Paving the Way

“Paving the Way” is a document created by Extension staff in Green and Lafayette counties to help agribusiness professionals start a conversation with producers about changes to an operation.

MONROE — Gathered around tables in the basement of the Green County Justice Center, two small groups of agribusiness professionals reviewed six different scenarios, discussing amongst themselves how they’d respond, what questions they’d ask and how they’d proceed in recommending resources depending on how producers answered the questions they posed.

The discussions were part of “Paving the Way,” a workshop and introduction to resources developed by Jackie McCarville, Extension Green County agriculture educator; Lori Wick, Extension Lafayette County 4-H youth educator; Josh Kamps, Extension Lafayette County agriculture educator; and Hayley Jordan, Extension Green County health and well-being educator, meant to aid in starting difficult conversations concerning changes to a farming operation.

“We weren’t sure how this was going to go but we knew we wanted to create a safe space for these discussions to happen,” Jordan said.

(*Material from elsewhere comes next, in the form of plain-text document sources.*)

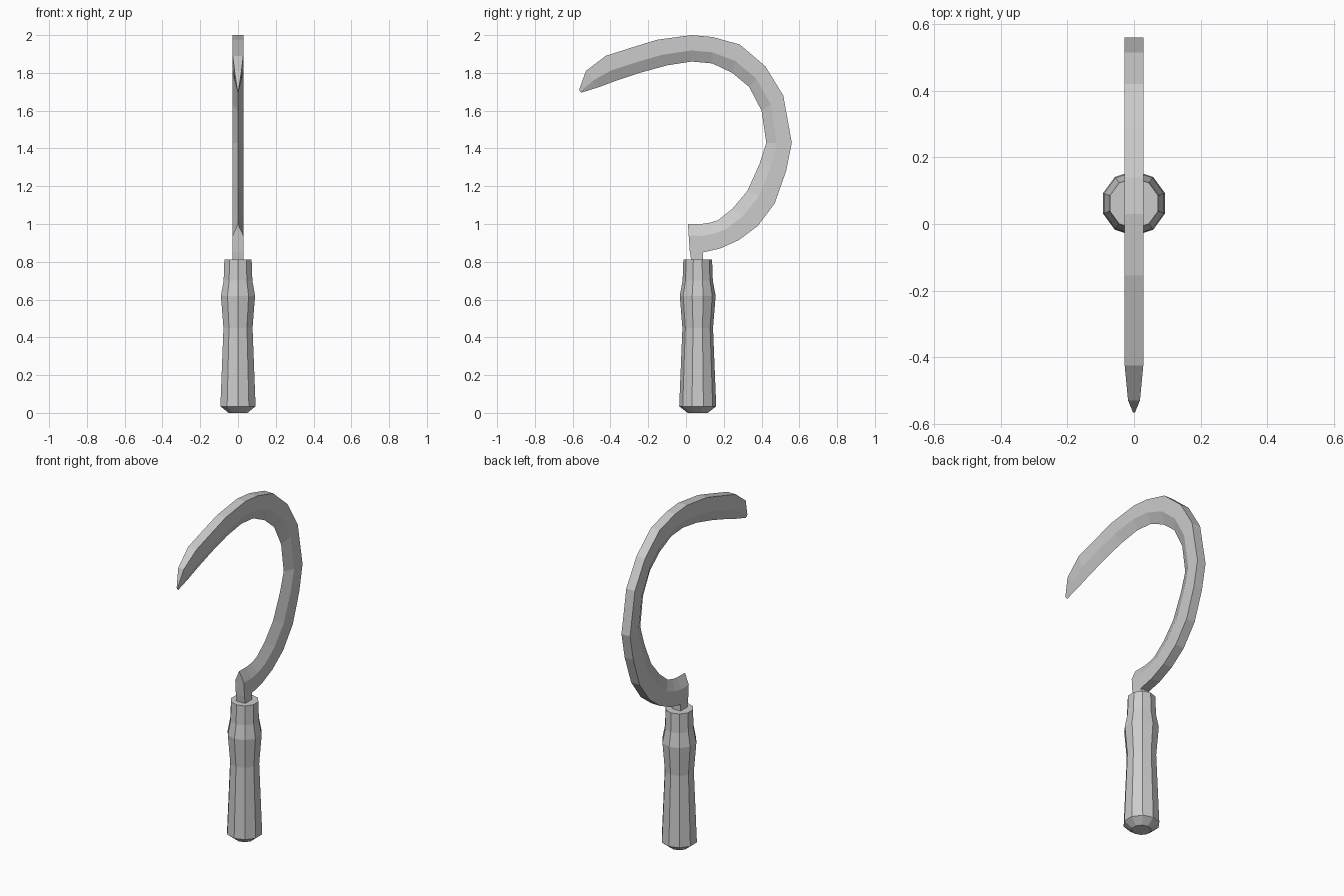
import bpy, bmesh
from math import sin, cos, radians

if "Cube" in bpy.data.objects:
    bpy.data.objects.remove(bpy.data.objects["Cube"])


def make_object(name, build):
    bm = bmesh.new()
    build(bm)
    bmesh.ops.recalc_face_normals(bm, faces=bm.faces)
    mesh = bpy.data.meshes.new(name)
    bm.to_mesh(mesh)
    bm.free()
    ob = bpy.data.objects.new(name, mesh)
    bpy.context.collection.objects.link(ob)
    return ob


def loft(bm, sections):
    """Skin a list of closed sections and cap both ends."""
    rings = [[bm.verts.new(p) for p in s] for s in sections]
    n = len(rings[0])
    for a, b in zip(rings, rings[1:]):
        for i in range(n):
            j = (i + 1) % n
            bm.faces.new((a[i], a[j], b[j], b[i]))
    bm.faces.new(rings[0])
    bm.faces.new(rings[-1])


# Ten-sided turned handle: (radius, z)
HANDLE_Y = 0.062
PROFILE = [(0.053, 0), (0.098, 0.035), (0.081, 0.45), (0.095, 0.62),
           (0.08, 0.70), (0.076, 0.812)]


def handle(bm):
    angles = [radians(18 + 36 * i) for i in range(10)]
    loft(bm, [[(r * cos(a), HANDLE_Y + r * sin(a), z) for a in angles]
              for r, z in PROFILE])


# Curved blade: spine points and matching cutting-edge points (y, z)
SPINE = [(.02, .855), (.09, .85), (.18, .87), (.28, .915), (.38, .99),
         (.47, 1.11), (.53, 1.28), (.56, 1.43), (.515, 1.68), (.42, 1.835),
         (.285, 1.95), (.14, 1.99), (.03, 2.0), (-.155, 1.975),
         (-.30, 1.93), (-.425, 1.89), (-.53, 1.81), (-.566, 1.71)]
EDGE = [(.01, 1.0), (.08, 1.0), (.12, 1.005), (.17, 1.02), (.245, 1.08),
        (.325, 1.175), (.39, 1.32), (.425, 1.43), (.40, 1.60),
        (.335, 1.725), (.245, 1.80), (.14, 1.85), (.03, 1.86),
        (-.10, 1.84), (-.245, 1.80), (-.38, 1.755), (-.46, 1.725),
        (-.555, 1.695)]
W = 0.028


def blade(bm):
    widths = [W] * (len(SPINE) - 2) + [0.018, 0.003]
    sections = []
    for (sy, sz), (ey, ez), w in zip(SPINE, EDGE, widths):
        my, mz = sy + 0.58 * (ey - sy), sz + 0.58 * (ez - sz)
        sections.append([(-w, sy, sz), (w, sy, sz), (w, my, mz),
                         (0, ey, ez), (-w, my, mz)])
    loft(bm, sections)


# Tang joining blade and handle
def tang(bm):
    outline = [(.03, .79), (.09, .79), (.09, .85), (.02, .86)]
    loft(bm, [[(x, y, z) for y, z in outline] for x in (-W, W)])


make_object("handle", handle)
make_object("blade", blade)
make_object("tang", tang)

She explained how a discussion with her colleague a year ago led to the development of “Paving the Way,” a “roadmap” for agribusiness professionals to communicate with producers about the future of their operations, particularly during low-margin years. The working document includes three questions to ask producers, with three different avenues to explore.

The first question asks, “Do you have a passion for your operation or are you just going through the motions?”

The second question asks, “Is the operation financially strong enough to provide while making changes to the operation?”

The third question asks, “Can diversification be completed without taking on much additional debt?”

The three avenues to explore, depending on how the producer answers those questions, are “tune-up,” “merging lanes” or “under construction.”

If the producer answered yes to the above questions, an agribusiness professional may want to flip to the “tune-up” section of the document to explore minor modifications that can be made to the operation to increase profitability while continuing to depend upon the same revenue streams or the “merging lanes” section to explore bigger opportunities for new revenue streams.

If the producer answered no to the above questions, an agribusiness professional will want to flip to “under construction” section, although these questions are the hardest ones to think about as they include considerations such as cost of production, selling and moving, bankruptcy, farm succession and skill development in other areas.

“We’re really trying to get this to be a conversation piece for agriculture professionals,” McCarville said.

“People don’t go for help soon enough so if we can get people to think of options sooner, that’s our goal,” Jordan added.

McCarville and Jordan understand that some producers may not want to open up about their businesses, especially if a close relationship hasn’t been established, but they are hoping agribusiness professionals will feel comfortable leaving the “Paving the Way” document on their bulk tank or kitchen table to review and consider.

“Just be aware and be present,” Jordan said. “Listen without judgment and follow up.”

Kamps sees the “roadmap” resource as something that could be referenced and built upon with each meeting with a producer, continuing new and developing conversations around tough topics.

Tracy Brandel, a representative from the Wisconsin Farm Center, also spoke about the resources offered through the center. Vouchers are available for counseling services for farmers in distress, among other programs and resources offered.

“We will give them as many vouchers as we can because under all the paperwork, there are people,” Brandel said. “We don’t have money at the Center but we have resources and we hope those can start conversations with others, like ag lenders.”

She was glad she attended the workshop and plans to reference the “Paving the Way” document with producers.

“It warms my heart to know we opened this conversation a year ago and it’s going down all these channels,” Wick said.

Extension staff are planning a June meeting to discuss the effectiveness of the “roadmap” handout and how to continue to reach farmers who may be on the cusp of having a difficult discussion about their agricultural operation.

“I appreciate the scenarios because they are real and happening every day,” said Rene Johnson, an ag lender with Union Bank and Trust Co., Evansville, and a member of the Dairy Task Force 2.0. “These discussions aren’t just happening on farms anymore either. They are happening in our communities.”

“Paving the Way” is a free resource available online at